* [Saved entries]
-.-.-

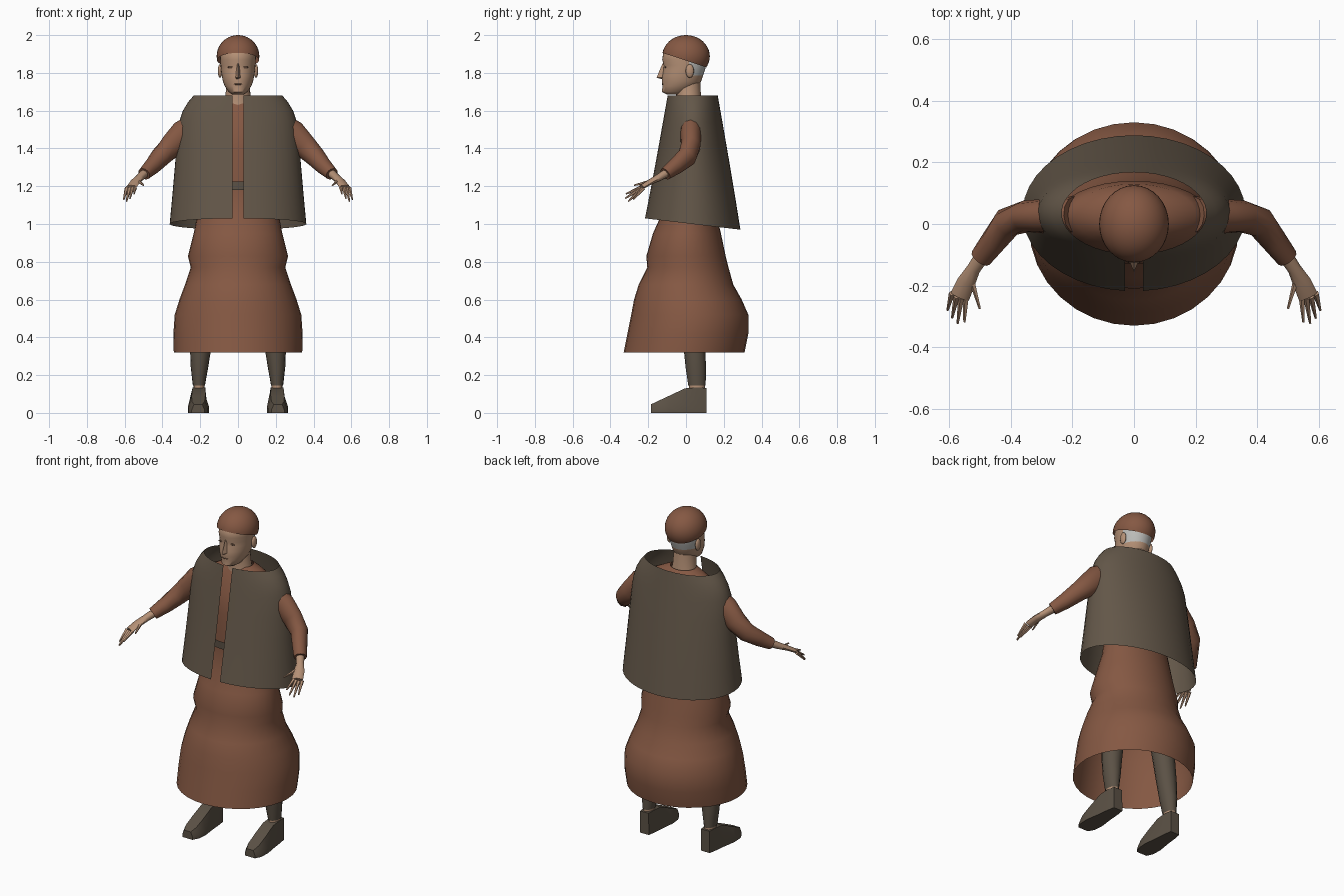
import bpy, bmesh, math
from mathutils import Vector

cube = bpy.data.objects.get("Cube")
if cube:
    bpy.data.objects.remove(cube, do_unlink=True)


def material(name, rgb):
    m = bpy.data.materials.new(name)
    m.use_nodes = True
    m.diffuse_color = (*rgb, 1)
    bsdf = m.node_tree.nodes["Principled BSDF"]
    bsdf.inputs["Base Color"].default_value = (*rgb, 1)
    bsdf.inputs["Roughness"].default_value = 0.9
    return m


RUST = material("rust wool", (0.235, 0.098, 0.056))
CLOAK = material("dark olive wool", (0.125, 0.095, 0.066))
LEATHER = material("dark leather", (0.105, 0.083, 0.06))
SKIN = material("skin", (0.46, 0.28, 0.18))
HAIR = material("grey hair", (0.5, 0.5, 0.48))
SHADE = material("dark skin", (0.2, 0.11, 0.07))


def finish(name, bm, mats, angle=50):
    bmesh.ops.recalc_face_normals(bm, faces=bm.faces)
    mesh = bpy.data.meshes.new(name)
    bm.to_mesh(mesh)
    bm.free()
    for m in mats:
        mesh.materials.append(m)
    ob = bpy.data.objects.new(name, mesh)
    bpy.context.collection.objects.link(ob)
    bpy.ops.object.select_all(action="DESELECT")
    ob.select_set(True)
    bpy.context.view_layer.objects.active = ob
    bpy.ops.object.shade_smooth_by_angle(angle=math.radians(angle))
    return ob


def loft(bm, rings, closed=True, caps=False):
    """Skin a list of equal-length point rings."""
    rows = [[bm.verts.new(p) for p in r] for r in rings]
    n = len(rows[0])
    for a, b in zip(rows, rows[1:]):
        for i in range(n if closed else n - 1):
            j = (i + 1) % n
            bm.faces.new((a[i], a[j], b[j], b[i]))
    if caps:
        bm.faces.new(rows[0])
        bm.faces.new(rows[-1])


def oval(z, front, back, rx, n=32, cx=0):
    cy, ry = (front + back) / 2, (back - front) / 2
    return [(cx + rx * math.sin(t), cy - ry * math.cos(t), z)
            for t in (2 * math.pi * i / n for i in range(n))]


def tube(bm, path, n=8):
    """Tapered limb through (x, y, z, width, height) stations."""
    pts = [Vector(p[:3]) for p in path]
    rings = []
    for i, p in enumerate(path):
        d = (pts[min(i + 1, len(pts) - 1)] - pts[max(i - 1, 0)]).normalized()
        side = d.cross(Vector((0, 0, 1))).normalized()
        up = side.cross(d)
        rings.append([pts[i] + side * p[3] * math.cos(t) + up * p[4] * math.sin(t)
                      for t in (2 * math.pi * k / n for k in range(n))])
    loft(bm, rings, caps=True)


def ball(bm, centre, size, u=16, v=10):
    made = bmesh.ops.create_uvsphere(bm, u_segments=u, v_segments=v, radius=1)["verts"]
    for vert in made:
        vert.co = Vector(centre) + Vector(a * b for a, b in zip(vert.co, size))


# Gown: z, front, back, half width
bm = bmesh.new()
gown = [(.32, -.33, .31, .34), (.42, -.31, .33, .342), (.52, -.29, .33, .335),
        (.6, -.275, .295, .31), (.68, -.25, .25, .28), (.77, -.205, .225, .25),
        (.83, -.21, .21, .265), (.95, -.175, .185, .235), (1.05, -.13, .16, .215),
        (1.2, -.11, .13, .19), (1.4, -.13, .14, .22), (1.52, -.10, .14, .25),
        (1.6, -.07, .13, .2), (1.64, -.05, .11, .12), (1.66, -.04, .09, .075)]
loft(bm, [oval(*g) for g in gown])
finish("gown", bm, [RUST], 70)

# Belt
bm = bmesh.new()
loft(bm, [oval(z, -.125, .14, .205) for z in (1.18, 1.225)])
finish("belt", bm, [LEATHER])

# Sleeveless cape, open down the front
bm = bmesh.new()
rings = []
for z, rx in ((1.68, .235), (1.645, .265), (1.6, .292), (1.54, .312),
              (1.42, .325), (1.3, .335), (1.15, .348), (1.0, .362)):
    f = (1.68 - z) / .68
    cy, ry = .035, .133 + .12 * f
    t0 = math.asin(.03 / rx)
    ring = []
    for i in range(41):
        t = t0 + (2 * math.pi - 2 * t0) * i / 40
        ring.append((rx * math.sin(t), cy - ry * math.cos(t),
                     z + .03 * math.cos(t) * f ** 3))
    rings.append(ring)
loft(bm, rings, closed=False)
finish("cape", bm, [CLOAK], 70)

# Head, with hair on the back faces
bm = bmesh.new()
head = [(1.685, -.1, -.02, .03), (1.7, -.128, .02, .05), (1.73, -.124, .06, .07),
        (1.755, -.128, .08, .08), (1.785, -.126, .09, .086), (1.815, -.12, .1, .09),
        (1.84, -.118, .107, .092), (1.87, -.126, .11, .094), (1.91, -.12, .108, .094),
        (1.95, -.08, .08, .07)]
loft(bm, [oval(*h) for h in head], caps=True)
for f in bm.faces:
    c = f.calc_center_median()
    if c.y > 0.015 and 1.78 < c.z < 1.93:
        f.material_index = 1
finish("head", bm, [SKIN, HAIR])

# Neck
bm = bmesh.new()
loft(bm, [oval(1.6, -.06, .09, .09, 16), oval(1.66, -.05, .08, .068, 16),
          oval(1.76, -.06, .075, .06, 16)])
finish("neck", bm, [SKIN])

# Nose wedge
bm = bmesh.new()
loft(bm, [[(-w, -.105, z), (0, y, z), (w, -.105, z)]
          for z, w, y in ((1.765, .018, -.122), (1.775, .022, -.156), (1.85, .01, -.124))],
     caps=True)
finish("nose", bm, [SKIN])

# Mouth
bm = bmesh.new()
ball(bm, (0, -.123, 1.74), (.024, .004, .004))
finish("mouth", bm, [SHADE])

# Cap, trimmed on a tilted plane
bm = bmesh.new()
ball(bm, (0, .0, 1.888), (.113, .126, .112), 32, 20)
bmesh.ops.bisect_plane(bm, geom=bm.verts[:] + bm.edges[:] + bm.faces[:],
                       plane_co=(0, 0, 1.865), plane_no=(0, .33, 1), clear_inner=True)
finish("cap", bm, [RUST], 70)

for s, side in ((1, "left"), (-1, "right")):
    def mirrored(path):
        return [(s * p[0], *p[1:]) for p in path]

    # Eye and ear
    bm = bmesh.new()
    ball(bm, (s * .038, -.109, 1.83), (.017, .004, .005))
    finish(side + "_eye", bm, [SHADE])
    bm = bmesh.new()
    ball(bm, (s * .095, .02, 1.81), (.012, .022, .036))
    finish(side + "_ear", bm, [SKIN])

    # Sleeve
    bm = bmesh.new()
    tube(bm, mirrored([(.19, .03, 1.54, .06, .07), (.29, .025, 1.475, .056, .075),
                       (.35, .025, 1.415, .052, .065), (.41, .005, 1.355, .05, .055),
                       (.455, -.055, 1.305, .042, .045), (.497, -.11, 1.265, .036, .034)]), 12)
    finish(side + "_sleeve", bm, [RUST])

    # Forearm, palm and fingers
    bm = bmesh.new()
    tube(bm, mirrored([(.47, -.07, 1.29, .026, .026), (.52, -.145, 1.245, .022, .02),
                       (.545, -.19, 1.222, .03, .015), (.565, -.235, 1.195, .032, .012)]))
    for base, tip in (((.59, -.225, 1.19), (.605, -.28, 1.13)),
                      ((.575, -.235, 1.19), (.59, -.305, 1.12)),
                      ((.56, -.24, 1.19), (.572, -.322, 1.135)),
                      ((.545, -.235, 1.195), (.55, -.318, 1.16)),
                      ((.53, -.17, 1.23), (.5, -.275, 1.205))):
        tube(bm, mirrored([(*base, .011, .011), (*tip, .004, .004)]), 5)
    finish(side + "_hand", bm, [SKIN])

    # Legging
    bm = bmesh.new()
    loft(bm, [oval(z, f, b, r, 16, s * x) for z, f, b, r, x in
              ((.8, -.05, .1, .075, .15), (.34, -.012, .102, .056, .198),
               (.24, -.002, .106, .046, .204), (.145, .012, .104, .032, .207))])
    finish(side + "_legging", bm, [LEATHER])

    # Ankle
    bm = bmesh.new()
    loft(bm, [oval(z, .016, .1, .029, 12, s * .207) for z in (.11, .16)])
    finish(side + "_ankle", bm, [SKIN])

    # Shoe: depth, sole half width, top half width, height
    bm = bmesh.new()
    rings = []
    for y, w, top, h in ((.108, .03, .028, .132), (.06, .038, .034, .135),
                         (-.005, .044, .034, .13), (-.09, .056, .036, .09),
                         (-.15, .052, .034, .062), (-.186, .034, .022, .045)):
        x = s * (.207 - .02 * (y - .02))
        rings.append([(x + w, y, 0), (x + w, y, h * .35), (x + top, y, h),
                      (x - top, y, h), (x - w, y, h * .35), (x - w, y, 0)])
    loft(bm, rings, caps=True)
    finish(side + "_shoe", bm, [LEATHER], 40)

-.-.-

* [TASK TO COMPLETE]
The expected result is a copy of each line in the records where "dark" appears.

* [TASK SOLUTION]
CLOAK = material("dark olive wool", (0.125, 0.095, 0.066))
LEATHER = material("dark leather", (0.105, 0.083, 0.06))
SHADE = material("dark skin", (0.2, 0.11, 0.07))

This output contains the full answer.